It’s been frustrating watching our beloved community suffer through this COVID-19 challenge. Frustration that comes from watching people get sick, and some die, from a preventable disease.
I’m frustrated by my smart, loving friends who refuse to take simple precautions like wearing masks and keeping physically separated from others.
I don’t get it.
If it’s because you aren’t afraid — well then, do it for me please, because I am! I’m afraid for my family. I’m afraid for my coworkers and their families. I’m afraid for the business owners who may lose everything because we can’t do this thing right.
I cover my mouth and nose so I don’t inadvertently spray people with a disease I may be carrying. I don’t know for sure if I am or not, so I err on the side of caution and do the right thing by others.
This isn’t political, unless you decide to make it political.
It’s a virus, and it infects people in all parties — especially at parties! Don’t fall back on your personal freedoms line either — you do not have the personal right to spray me with your potentially virus laden vapor.
You wouldn’t point a loaded gun at your friend would you? No you wouldn’t, because you know that even if you’re careful, it just might go off and hurt them. Your respiratory tract is a potentially loaded weapon, holster it!
Please don’t tell me that you’re probably immune because you think you might have already had it. Maybe you did, but until you get the test to demonstrate that you have antibodies to COVID-19 in your blood, you can’t say you are immune, so put your mask on and back off, please.
You want to be a patriot? You want to be a good Christian, Muslim, Jew, Buddhist, Agnostic? Then do the right thing for others. That’s the common message all faiths can agree on. That’s the example we should set for our kids. We can teach them to stand up for their rights in many ways, in many other battles, but right now, let’s fight this common enemy on a common front.
It’s just frustration now, but if we don’t get this done right, if we don’t bridge the gap between now and when effective vaccines are widely available (still months away for us regular folk), this could get a whole lot worse.
In 1918 and 1919 when over 500,000 Americans died from influenza, we didn’t know what viruses were or how to protect against them. But this isn’t influenza, it’s a new disease we are still learning about.
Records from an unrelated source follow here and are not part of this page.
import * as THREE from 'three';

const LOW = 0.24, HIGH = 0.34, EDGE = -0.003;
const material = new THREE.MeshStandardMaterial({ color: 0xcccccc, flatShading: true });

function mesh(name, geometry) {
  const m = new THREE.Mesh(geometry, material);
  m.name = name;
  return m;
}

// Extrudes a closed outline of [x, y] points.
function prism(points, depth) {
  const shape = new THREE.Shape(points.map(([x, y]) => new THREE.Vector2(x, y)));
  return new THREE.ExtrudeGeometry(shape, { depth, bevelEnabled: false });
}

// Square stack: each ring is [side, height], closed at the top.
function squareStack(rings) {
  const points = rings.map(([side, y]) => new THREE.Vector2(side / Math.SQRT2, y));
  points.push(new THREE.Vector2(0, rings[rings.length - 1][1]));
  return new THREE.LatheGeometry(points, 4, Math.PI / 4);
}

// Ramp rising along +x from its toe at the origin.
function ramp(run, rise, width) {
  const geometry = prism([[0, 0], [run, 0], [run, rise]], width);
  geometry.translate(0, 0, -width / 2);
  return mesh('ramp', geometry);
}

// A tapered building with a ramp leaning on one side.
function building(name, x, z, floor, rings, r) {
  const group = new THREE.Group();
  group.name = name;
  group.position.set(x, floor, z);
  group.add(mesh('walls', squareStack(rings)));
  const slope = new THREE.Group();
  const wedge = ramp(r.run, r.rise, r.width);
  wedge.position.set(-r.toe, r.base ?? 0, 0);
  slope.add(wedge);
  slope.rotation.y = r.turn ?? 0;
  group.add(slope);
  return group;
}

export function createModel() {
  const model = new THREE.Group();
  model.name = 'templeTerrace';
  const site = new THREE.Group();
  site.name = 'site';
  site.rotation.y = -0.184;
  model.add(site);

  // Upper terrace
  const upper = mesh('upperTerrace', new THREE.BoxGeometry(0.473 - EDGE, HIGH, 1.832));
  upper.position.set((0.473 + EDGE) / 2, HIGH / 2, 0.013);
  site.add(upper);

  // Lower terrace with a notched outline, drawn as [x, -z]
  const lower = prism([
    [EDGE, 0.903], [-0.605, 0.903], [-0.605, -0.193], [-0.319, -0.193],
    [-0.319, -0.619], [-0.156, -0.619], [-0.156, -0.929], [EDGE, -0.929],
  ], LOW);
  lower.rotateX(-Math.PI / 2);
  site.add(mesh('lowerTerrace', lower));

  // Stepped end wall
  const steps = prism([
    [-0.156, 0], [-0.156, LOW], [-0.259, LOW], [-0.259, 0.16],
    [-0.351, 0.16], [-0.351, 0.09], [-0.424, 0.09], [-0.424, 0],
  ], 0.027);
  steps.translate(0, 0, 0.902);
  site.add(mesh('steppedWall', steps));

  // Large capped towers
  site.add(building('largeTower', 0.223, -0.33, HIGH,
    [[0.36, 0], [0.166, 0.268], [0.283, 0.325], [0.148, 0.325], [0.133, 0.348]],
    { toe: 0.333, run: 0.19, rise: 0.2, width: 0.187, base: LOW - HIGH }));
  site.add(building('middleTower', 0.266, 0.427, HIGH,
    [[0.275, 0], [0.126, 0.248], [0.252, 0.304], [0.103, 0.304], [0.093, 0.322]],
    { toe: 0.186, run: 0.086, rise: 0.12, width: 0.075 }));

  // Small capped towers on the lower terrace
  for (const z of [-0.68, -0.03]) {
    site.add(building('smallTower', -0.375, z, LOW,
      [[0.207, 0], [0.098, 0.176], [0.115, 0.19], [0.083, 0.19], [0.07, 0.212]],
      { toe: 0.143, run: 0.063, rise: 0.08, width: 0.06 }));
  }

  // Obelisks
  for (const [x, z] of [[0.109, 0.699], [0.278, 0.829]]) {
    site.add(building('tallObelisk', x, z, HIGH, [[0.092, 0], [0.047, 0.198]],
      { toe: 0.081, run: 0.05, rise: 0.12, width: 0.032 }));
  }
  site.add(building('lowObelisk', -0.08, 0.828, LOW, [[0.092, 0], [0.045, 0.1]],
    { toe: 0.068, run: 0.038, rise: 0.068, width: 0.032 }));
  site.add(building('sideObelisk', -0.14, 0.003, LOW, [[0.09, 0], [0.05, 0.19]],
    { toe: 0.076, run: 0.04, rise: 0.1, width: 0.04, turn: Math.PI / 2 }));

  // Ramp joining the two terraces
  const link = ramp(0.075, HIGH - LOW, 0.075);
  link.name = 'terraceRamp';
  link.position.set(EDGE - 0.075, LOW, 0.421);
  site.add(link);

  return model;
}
And though many have escaped serious harm from their infection with COVID-19, we still don’t know what the long-term effects may be, or what it could morph into.
So, until we get access to those vaccines and effective treatments, by using common sense precautions like masking, distancing and good hand hygiene, we can get to the other side of this.
All of us — together.
I write this as your friend, your neighbor, and with the best interest of Yelm at heart.
JW Foster is the mayor of Yelm.